EXERCISE PROMPT
A faithful copy is required. Print each line of the data exactly and omit the pictures.

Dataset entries
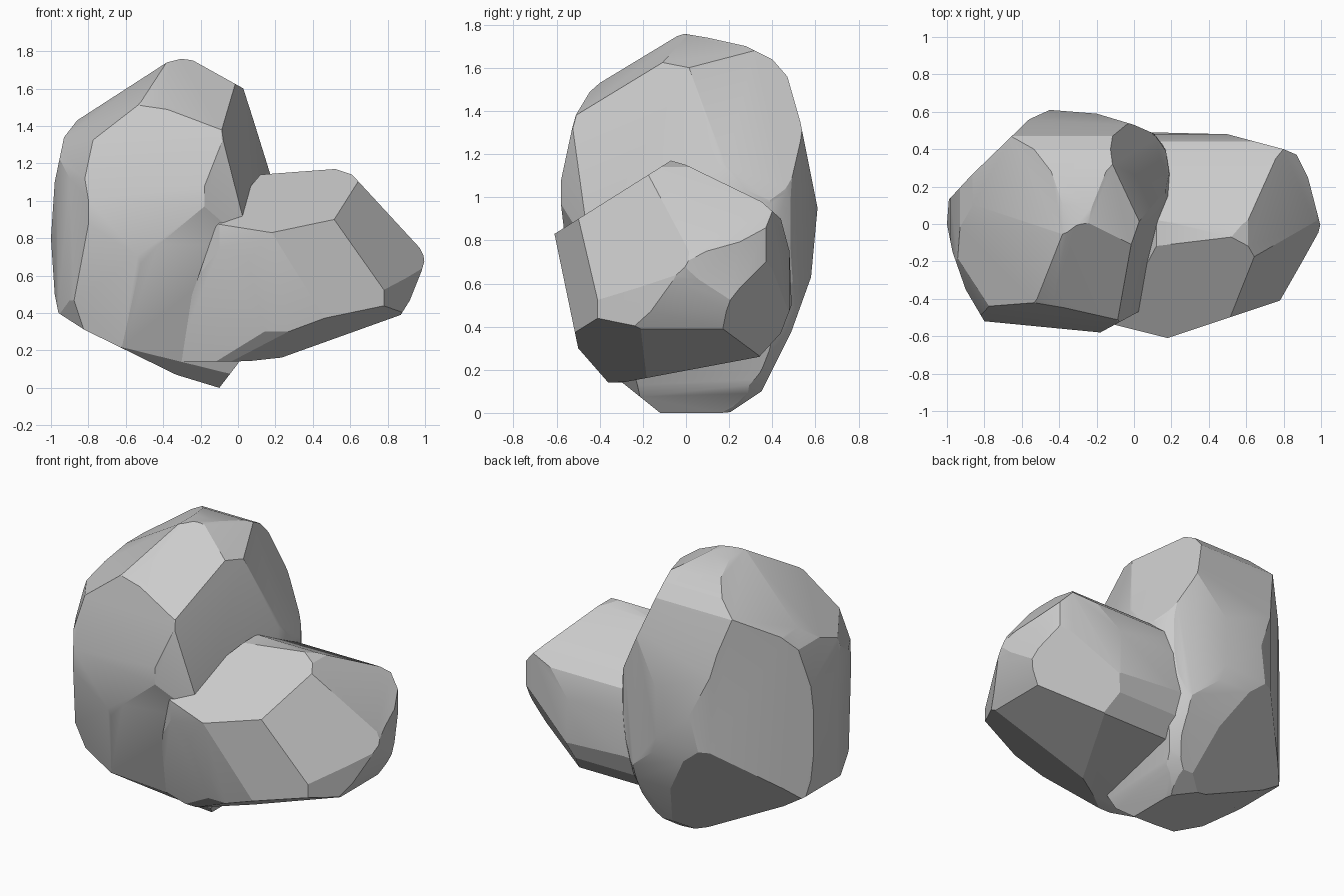
import bpy, bmesh, math
from mathutils import Vector
from mathutils.geometry import convex_hull_2d


def chip(bm, point, normal):
    """Slice off everything outside a plane and cap the cut."""
    bmesh.ops.bisect_plane(bm, geom=bm.verts[:] + bm.edges[:] + bm.faces[:], dist=1e-5,
                           plane_co=point, plane_no=Vector(normal).normalized(), clear_outer=True)
    bmesh.ops.remove_doubles(bm, verts=bm.verts[:], dist=1e-4)
    rim = [e for e in bm.edges if e.is_boundary]
    if rim:
        bmesh.ops.edgeloop_fill(bm, edges=rim)


def chip_outline(bm, pts, a, b):
    """Chip along each side of an outline lying in the plane of axes a and b."""
    pts = [Vector(pts[i]) for i in convex_hull_2d(pts)]
    mid = sum(pts, Vector((0, 0))) / len(pts)
    for p, q in zip(pts, pts[1:] + pts[:1]):
        n2 = Vector((q.y - p.y, p.x - q.x))
        if n2.dot(p - mid) < 0:
            n2 = -n2
        co, no = Vector(), Vector()
        co[a], co[b], no[a], no[b] = p.x, p.y, n2.x, n2.y
        chip(bm, co, no)


def boulder(name, centre, half, power, front, side, top, facets):
    """Rounded block chipped to three outlines plus slanted facets."""
    bm = bmesh.new()
    bmesh.ops.create_icosphere(bm, subdivisions=4, radius=1)
    for v in bm.verts:
        v.co /= sum(abs(c) ** power for c in v.co) ** (1 / power)
        v.co = Vector(c + h * k for c, h, k in zip(centre, half, v.co))
    chip_outline(bm, front, 0, 2)
    chip_outline(bm, side, 1, 2)
    chip_outline(bm, top, 0, 1)
    for point, normal in facets:
        chip(bm, point, normal)
    bmesh.ops.recalc_face_normals(bm, faces=bm.faces[:])
    mesh = bpy.data.meshes.new(name)
    bm.to_mesh(mesh)
    bm.free()
    ob = bpy.data.objects.new(name, mesh)
    bpy.context.collection.objects.link(ob)
    bpy.ops.object.select_all(action='DESELECT')
    ob.select_set(True)
    bpy.context.view_layer.objects.active = ob
    bpy.ops.object.shade_smooth_by_angle(angle=math.radians(20))


# Tall boulder on the left
boulder(
    "tall_boulder", (-0.4, 0.02, 0.88), (0.65, 0.65, 0.96), 2.4,
    front=[(-0.3, 1.76), (-0.24, 1.75), (0.03, 1.6), (0.17, 1.15), (0.2, 0.95), (0.15, 0.55),
           (0, 0.13), (-0.1, 0), (-0.33, 0.07), (-0.82, 0.31), (-0.96, 0.4), (-0.98, 0.5),
           (-1, 0.8), (-0.98, 1.1), (-0.93, 1.34), (-0.86, 1.43), (-0.38, 1.74)],
    side=[(-0.02, 1.76), (0.1, 1.74), (0.28, 1.7), (0.4, 1.64), (0.47, 1.56), (0.53, 1.35),
          (0.61, 0.95), (0.58, 0.63), (0.49, 0.38), (0.35, 0.1), (0.2, 0), (-0.12, 0),
          (-0.47, 0.28), (-0.58, 0.9), (-0.58, 1.15), (-0.49, 1.45), (-0.4, 1.53)],
    top=[(-1, 0), (-0.99, 0.13), (-0.87, 0.26), (-0.56, 0.56), (-0.45, 0.61), (-0.2, 0.59),
         (0, 0.53), (0.16, 0.46), (0.2, 0.2), (0.06, -0.45), (-0.18, -0.58),
         (-0.8, -0.52), (-0.9, -0.35), (-0.97, -0.15)],
    facets=[((0.03, 0.02, 1.6), (0.94, -0.29, 0.2)),       # inner side
            ((0.05, 0.08, 1.5), (0.85, 0.3, 0.38)),
            ((-0.5, -0.415, 1.55), (-0.12, -0.95, 0.25)),  # front
            ((-0.5, -0.38, 1.55), (-0.75, -0.31, 1)),      # upper front
            ((-0.5, -0.38, 1.56), (0.23, -0.65, 1)),
            ((-0.9, -0.26, 1.27), (-0.85, -0.5, 0.3)),
            ((-0.5, -0.57, 0.76), (0.2, -0.93, -0.35)),    # lower front
            ((-0.5, -0.57, 0.76), (-0.25, -0.93, -0.25)),
            ((-0.92, -0.3, 0.45), (-0.8, -0.45, -0.35)),
            ((-0.35, 0.59, 0.62), (-0.35, 0.79, -0.5))])   # lower back

# Low boulder leaning in from the right
boulder(
    "low_boulder", (0.2, -0.06, 0.65), (1.02, 0.64, 0.6), 2.5,
    front=[(0.12, 1.14), (0.52, 1.17), (0.61, 1.14), (0.97, 0.75), (1, 0.69), (0.98, 0.62),
           (0.92, 0.47), (0.87, 0.39), (0.2, 0.15), (-0.27, 0.13), (-0.34, 0.15),
           (-0.35, 0.2), (-0.12, 0.86)],
    side=[(-0.61, 0.83), (-0.07, 1.17), (0, 1.15), (0.35, 0.98), (0.44, 0.9), (0.48, 0.75),
          (0.49, 0.5), (0.44, 0.37), (0.34, 0.26), (-0.3, 0.14), (-0.36, 0.14),
          (-0.5, 0.3), (-0.53, 0.45)],
    top=[(0.1, 0.49), (0.5, 0.48), (0.8, 0.4), (0.87, 0.37), (0.93, 0.25), (1, -0.02),
         (0.9, -0.2), (0.78, -0.41), (0.45, -0.51), (0.18, -0.61), (-0.1, -0.54),
         (-0.36, -0.35), (-0.4, 0.4), (-0.2, 0.48)],
    facets=[((0.8, -0.4, 0.5), (0.75, -0.55, 0.4)),        # front right
            ((0.12, -0.57, 0.57), (-0.34, -0.94, -0.27)),  # lower front left
            ((0.28, -0.54, 0.32), (0.3, -0.35, -0.88)),    # lower front edge
            ((0.87, 0.37, 0.7), (0.5, 0.7, -0.45))])       # back right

ANSWER BELOW
import bpy, bmesh, math
from mathutils import Vector
from mathutils.geometry import convex_hull_2d


def chip(bm, point, normal):
    """Slice off everything outside a plane and cap the cut."""
    bmesh.ops.bisect_plane(bm, geom=bm.verts[:] + bm.edges[:] + bm.faces[:], dist=1e-5,
                           plane_co=point, plane_no=Vector(normal).normalized(), clear_outer=True)
    bmesh.ops.remove_doubles(bm, verts=bm.verts[:], dist=1e-4)
    rim = [e for e in bm.edges if e.is_boundary]
    if rim:
        bmesh.ops.edgeloop_fill(bm, edges=rim)


def chip_outline(bm, pts, a, b):
    """Chip along each side of an outline lying in the plane of axes a and b."""
    pts = [Vector(pts[i]) for i in convex_hull_2d(pts)]
    mid = sum(pts, Vector((0, 0))) / len(pts)
    for p, q in zip(pts, pts[1:] + pts[:1]):
        n2 = Vector((q.y - p.y, p.x - q.x))
        if n2.dot(p - mid) < 0:
            n2 = -n2
        co, no = Vector(), Vector()
        co[a], co[b], no[a], no[b] = p.x, p.y, n2.x, n2.y
        chip(bm, co, no)


def boulder(name, centre, half, power, front, side, top, facets):
    """Rounded block chipped to three outlines plus slanted facets."""
    bm = bmesh.new()
    bmesh.ops.create_icosphere(bm, subdivisions=4, radius=1)
    for v in bm.verts:
        v.co /= sum(abs(c) ** power for c in v.co) ** (1 / power)
        v.co = Vector(c + h * k for c, h, k in zip(centre, half, v.co))
    chip_outline(bm, front, 0, 2)
    chip_outline(bm, side, 1, 2)
    chip_outline(bm, top, 0, 1)
    for point, normal in facets:
        chip(bm, point, normal)
    bmesh.ops.recalc_face_normals(bm, faces=bm.faces[:])
    mesh = bpy.data.meshes.new(name)
    bm.to_mesh(mesh)
    bm.free()
    ob = bpy.data.objects.new(name, mesh)
    bpy.context.collection.objects.link(ob)
    bpy.ops.object.select_all(action='DESELECT')
    ob.select_set(True)
    bpy.context.view_layer.objects.active = ob
    bpy.ops.object.shade_smooth_by_angle(angle=math.radians(20))


# Tall boulder on the left
boulder(
    "tall_boulder", (-0.4, 0.02, 0.88), (0.65, 0.65, 0.96), 2.4,
    front=[(-0.3, 1.76), (-0.24, 1.75), (0.03, 1.6), (0.17, 1.15), (0.2, 0.95), (0.15, 0.55),
           (0, 0.13), (-0.1, 0), (-0.33, 0.07), (-0.82, 0.31), (-0.96, 0.4), (-0.98, 0.5),
           (-1, 0.8), (-0.98, 1.1), (-0.93, 1.34), (-0.86, 1.43), (-0.38, 1.74)],
    side=[(-0.02, 1.76), (0.1, 1.74), (0.28, 1.7), (0.4, 1.64), (0.47, 1.56), (0.53, 1.35),
          (0.61, 0.95), (0.58, 0.63), (0.49, 0.38), (0.35, 0.1), (0.2, 0), (-0.12, 0),
          (-0.47, 0.28), (-0.58, 0.9), (-0.58, 1.15), (-0.49, 1.45), (-0.4, 1.53)],
    top=[(-1, 0), (-0.99, 0.13), (-0.87, 0.26), (-0.56, 0.56), (-0.45, 0.61), (-0.2, 0.59),
         (0, 0.53), (0.16, 0.46), (0.2, 0.2), (0.06, -0.45), (-0.18, -0.58),
         (-0.8, -0.52), (-0.9, -0.35), (-0.97, -0.15)],
    facets=[((0.03, 0.02, 1.6), (0.94, -0.29, 0.2)),       # inner side
            ((0.05, 0.08, 1.5), (0.85, 0.3, 0.38)),
            ((-0.5, -0.415, 1.55), (-0.12, -0.95, 0.25)),  # front
            ((-0.5, -0.38, 1.55), (-0.75, -0.31, 1)),      # upper front
            ((-0.5, -0.38, 1.56), (0.23, -0.65, 1)),
            ((-0.9, -0.26, 1.27), (-0.85, -0.5, 0.3)),
            ((-0.5, -0.57, 0.76), (0.2, -0.93, -0.35)),    # lower front
            ((-0.5, -0.57, 0.76), (-0.25, -0.93, -0.25)),
            ((-0.92, -0.3, 0.45), (-0.8, -0.45, -0.35)),
            ((-0.35, 0.59, 0.62), (-0.35, 0.79, -0.5))])   # lower back

# Low boulder leaning in from the right
boulder(
    "low_boulder", (0.2, -0.06, 0.65), (1.02, 0.64, 0.6), 2.5,
    front=[(0.12, 1.14), (0.52, 1.17), (0.61, 1.14), (0.97, 0.75), (1, 0.69), (0.98, 0.62),
           (0.92, 0.47), (0.87, 0.39), (0.2, 0.15), (-0.27, 0.13), (-0.34, 0.15),
           (-0.35, 0.2), (-0.12, 0.86)],
    side=[(-0.61, 0.83), (-0.07, 1.17), (0, 1.15), (0.35, 0.98), (0.44, 0.9), (0.48, 0.75),
          (0.49, 0.5), (0.44, 0.37), (0.34, 0.26), (-0.3, 0.14), (-0.36, 0.14),
          (-0.5, 0.3), (-0.53, 0.45)],
    top=[(0.1, 0.49), (0.5, 0.48), (0.8, 0.4), (0.87, 0.37), (0.93, 0.25), (1, -0.02),
         (0.9, -0.2), (0.78, -0.41), (0.45, -0.51), (0.18, -0.61), (-0.1, -0.54),
         (-0.36, -0.35), (-0.4, 0.4), (-0.2, 0.48)],
    facets=[((0.8, -0.4, 0.5), (0.75, -0.55, 0.4)),        # front right
            ((0.12, -0.57, 0.57), (-0.34, -0.94, -0.27)),  # lower front left
            ((0.28, -0.54, 0.32), (0.3, -0.35, -0.88)),    # lower front edge
            ((0.87, 0.37, 0.7), (0.5, 0.7, -0.45))])       # back right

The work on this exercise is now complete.